Shaped to cradle baby’s bottom with added elastic at the legs to contain messes and attached Velcro® or snap closures at the waist make them easier to use than flat, prefold or contour diapers. Moderately priced at $6.50-25.00 each, fitted diapers are sold in one*, two, or three sizes, and are available in cotton, organic cotton, bamboo, or hemp/organic cotton blend. Considerably thicker (and more absorbent), fitted diapers take a substantially longer time to dry than contour, prefold or flat diapers. Fitted diapers require a waterproof diaper cover to keep clothing and cribs dry, but do not need additional external fasteners. Fitted diapers are an exceptional starter potty training pant, providing superior leak protection while still allowing your toddler to feel wet.

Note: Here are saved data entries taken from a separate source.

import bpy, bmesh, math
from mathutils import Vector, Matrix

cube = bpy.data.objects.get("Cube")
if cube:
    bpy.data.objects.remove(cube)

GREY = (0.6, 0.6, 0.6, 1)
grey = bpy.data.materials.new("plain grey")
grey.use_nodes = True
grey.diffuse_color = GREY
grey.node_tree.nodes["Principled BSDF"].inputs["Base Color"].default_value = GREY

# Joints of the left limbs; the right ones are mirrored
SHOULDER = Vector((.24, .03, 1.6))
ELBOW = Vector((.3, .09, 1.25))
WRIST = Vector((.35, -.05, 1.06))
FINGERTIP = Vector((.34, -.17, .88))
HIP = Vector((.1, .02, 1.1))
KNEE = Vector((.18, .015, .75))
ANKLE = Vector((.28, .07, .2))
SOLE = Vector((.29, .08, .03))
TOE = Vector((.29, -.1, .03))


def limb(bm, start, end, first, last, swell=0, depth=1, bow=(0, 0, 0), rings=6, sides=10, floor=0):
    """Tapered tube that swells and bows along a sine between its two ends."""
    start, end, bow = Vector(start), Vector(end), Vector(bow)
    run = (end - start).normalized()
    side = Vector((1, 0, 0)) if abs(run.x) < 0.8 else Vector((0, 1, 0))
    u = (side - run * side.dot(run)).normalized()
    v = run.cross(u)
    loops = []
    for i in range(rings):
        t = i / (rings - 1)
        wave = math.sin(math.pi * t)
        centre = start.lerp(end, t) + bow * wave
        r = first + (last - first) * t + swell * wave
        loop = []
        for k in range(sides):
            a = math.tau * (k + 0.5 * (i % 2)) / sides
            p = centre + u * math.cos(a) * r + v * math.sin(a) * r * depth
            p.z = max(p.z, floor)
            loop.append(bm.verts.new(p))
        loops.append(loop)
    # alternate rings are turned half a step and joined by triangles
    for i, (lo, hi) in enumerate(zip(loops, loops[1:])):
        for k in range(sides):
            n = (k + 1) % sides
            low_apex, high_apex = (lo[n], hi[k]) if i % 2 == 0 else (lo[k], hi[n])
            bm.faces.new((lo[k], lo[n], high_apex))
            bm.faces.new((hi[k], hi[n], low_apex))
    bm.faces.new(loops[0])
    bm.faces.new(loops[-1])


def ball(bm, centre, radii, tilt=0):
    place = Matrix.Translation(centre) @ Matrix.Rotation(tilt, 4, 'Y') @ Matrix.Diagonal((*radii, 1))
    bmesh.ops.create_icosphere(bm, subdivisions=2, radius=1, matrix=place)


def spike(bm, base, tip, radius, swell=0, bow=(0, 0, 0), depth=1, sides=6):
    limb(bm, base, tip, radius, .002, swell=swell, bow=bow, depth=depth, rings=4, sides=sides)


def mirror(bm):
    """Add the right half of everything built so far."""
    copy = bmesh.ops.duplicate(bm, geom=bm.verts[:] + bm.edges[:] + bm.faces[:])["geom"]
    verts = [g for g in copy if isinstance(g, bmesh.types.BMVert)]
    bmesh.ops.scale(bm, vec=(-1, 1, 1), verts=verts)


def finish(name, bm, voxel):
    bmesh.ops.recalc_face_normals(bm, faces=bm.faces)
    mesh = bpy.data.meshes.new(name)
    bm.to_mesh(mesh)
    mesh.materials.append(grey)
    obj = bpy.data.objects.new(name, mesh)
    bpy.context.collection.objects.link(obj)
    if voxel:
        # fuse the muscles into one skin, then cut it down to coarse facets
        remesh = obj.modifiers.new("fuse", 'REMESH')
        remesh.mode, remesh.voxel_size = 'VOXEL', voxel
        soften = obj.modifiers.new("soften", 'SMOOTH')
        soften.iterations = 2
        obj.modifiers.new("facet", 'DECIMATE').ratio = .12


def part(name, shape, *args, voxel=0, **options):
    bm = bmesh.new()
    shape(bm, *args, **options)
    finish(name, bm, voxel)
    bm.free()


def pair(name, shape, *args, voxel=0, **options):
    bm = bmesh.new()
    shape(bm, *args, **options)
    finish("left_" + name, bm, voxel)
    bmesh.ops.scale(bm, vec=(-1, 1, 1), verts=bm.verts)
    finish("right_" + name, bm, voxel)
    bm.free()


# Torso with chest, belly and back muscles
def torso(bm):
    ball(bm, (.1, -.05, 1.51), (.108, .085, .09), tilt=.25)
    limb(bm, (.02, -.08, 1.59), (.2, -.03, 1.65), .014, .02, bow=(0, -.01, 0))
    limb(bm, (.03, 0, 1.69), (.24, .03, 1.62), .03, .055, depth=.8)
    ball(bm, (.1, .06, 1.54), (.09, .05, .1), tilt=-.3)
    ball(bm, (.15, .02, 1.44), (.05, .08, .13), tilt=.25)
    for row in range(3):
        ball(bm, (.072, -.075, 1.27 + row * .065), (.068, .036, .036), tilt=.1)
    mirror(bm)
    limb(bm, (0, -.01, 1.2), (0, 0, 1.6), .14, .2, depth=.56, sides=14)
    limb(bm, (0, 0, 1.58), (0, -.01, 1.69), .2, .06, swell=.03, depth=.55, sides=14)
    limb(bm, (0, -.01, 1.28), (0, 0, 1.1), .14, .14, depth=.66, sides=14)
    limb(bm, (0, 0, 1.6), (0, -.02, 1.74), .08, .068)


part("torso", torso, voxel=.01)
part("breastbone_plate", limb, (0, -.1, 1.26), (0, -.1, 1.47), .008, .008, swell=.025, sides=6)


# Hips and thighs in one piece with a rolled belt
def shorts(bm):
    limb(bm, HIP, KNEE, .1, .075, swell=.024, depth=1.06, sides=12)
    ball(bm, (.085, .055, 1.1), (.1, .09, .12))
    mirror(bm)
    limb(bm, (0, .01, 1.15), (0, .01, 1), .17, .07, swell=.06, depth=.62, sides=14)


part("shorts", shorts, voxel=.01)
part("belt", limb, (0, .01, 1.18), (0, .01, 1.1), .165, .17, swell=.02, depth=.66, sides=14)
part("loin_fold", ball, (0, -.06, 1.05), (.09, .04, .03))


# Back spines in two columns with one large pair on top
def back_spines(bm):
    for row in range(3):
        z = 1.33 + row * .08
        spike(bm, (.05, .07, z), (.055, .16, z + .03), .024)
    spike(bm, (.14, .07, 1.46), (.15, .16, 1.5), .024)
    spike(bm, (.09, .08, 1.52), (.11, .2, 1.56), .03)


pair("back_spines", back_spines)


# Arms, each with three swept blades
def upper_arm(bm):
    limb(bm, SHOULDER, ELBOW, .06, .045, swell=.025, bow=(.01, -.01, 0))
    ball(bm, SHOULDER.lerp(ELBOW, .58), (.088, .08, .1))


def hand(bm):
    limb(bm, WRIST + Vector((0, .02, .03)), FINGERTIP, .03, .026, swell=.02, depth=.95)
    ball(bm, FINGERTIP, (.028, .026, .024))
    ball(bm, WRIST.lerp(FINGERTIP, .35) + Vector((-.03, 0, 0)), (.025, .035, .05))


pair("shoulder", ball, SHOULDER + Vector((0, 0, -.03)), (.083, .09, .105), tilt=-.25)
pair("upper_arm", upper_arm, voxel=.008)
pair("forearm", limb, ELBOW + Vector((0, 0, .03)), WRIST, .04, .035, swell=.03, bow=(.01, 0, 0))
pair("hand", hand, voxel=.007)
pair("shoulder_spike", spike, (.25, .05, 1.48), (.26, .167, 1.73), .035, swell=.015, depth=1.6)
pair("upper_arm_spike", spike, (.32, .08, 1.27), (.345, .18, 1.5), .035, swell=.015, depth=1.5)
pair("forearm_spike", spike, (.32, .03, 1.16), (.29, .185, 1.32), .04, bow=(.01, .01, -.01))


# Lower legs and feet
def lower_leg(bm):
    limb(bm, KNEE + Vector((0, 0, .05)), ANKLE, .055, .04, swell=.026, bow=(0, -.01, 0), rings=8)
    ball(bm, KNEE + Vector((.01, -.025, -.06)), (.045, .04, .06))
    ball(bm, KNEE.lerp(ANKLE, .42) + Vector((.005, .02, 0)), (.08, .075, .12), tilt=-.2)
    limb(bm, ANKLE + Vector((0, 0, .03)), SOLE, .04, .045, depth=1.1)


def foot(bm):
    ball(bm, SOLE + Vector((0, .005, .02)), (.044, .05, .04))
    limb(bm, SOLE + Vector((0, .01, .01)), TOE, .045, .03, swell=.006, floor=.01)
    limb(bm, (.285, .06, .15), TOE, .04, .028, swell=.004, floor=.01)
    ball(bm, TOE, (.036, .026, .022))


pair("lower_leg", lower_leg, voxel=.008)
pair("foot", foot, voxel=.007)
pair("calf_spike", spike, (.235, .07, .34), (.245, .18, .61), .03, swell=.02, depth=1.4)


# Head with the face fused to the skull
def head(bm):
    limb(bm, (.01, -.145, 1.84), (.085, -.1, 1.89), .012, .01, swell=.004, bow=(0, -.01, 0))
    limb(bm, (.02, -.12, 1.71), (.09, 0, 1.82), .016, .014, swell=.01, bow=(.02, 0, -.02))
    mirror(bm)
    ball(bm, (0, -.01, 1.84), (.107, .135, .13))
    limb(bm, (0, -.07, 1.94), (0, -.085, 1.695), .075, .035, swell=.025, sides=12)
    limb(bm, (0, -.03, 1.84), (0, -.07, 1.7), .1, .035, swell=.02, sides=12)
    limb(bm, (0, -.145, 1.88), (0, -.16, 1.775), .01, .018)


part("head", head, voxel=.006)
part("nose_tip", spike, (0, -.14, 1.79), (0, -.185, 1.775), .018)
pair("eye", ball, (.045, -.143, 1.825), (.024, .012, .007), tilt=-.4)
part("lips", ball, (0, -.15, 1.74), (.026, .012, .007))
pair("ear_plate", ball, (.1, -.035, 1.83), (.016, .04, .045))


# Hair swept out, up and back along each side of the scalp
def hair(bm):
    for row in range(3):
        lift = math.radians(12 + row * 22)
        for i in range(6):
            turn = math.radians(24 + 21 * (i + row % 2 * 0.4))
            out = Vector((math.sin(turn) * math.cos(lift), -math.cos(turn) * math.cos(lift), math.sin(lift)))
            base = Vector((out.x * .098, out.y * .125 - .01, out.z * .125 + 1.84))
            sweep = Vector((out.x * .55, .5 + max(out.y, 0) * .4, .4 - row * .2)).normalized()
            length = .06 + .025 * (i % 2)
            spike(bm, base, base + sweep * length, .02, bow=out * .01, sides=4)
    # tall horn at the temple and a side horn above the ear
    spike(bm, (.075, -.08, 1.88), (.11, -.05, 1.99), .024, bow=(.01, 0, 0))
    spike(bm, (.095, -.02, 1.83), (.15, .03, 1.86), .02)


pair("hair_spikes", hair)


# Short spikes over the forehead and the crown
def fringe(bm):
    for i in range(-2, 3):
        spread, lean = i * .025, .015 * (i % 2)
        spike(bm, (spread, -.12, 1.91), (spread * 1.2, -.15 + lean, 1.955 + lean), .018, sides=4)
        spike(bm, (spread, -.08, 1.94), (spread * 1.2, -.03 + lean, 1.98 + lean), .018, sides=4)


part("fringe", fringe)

Shaped diapers with elastic legs, attached Velcro® or snap waist fasteners, plus an attached outer waterproof layer and (usually) an attached stay dry inner layer make pocket diapers very easy to use. The back waist seam is left open to create a pocket between the outer waterproof layer and the inner layer, where an absorbent pad is inserted. Pocket diapers are meant to be changed completely with each diaper change – not just the insert (even though the stay dry layer may feel dry, urine has soaked through it). The pocket opening results in super fast drying times but longer assembly times, and provides tremendous versatility. Heavy wetter soaking the crib sheets after 12 hours overnight? Simply switch the absorbent pad from microfiber to hemp, or insert two pads instead of one. At $16-$25.50, pocket diapers are sold in one*, two, three, or four sizes.
Shaped diapers with elastic legs, attached Velcro® or snap waist fasteners, an attached outer waterproof layer, (usually) an attached stay dry inner layer and one element to the pocket diaper—a sewn-in absorbent pad—resulting in the easiest of all cloth diapering options. Comparable to disposable diapers in terms of ease of use, AIO diapers are a single unit that is easy to secure and doesn’t require any additional parts, making it a great option for dads, babysitters, travel, and daycare. Ranging in price from $9.50-$25.00 and available in up to four sizes, All-in-One diapers can be one of the most expensive diapering options. AIOs are very trim fitting, but the sewn-in absorbent layer requires one of the longest drying times.
Ultra-modern one-size cloth diapers are a sub-category of diapers that are designed to fit most babies from birth to potty training with either a snap down rise or cinching leg elastic. For the uber-green parent, one-sized diapers are the show stopper. Instead of tossing 5000-9000 disposable diapers, eco-responsible parents can diaper a single child with 36 diapers at a cost of $15-$25.50 each. One-size diapers are available in a variety of styles – from AIOs to fitteds, with pocket diapers being the more widely used style.
At a cost of $0.15-0.45 each, throwaway diapers cost families an average of $2000 per child and comprise the third largest component of US landfills. Available in a myriad of styles to fit every lifestyle, fabrics to fit every personality, and price ranges for any budget, reusable cloth diapers are the fiscally-responsible and eco-responsible choice among today’s modern-chic parents.
Editorial provided by Robin Morris, President of eco-POLITAN in Lakewood, Colorado.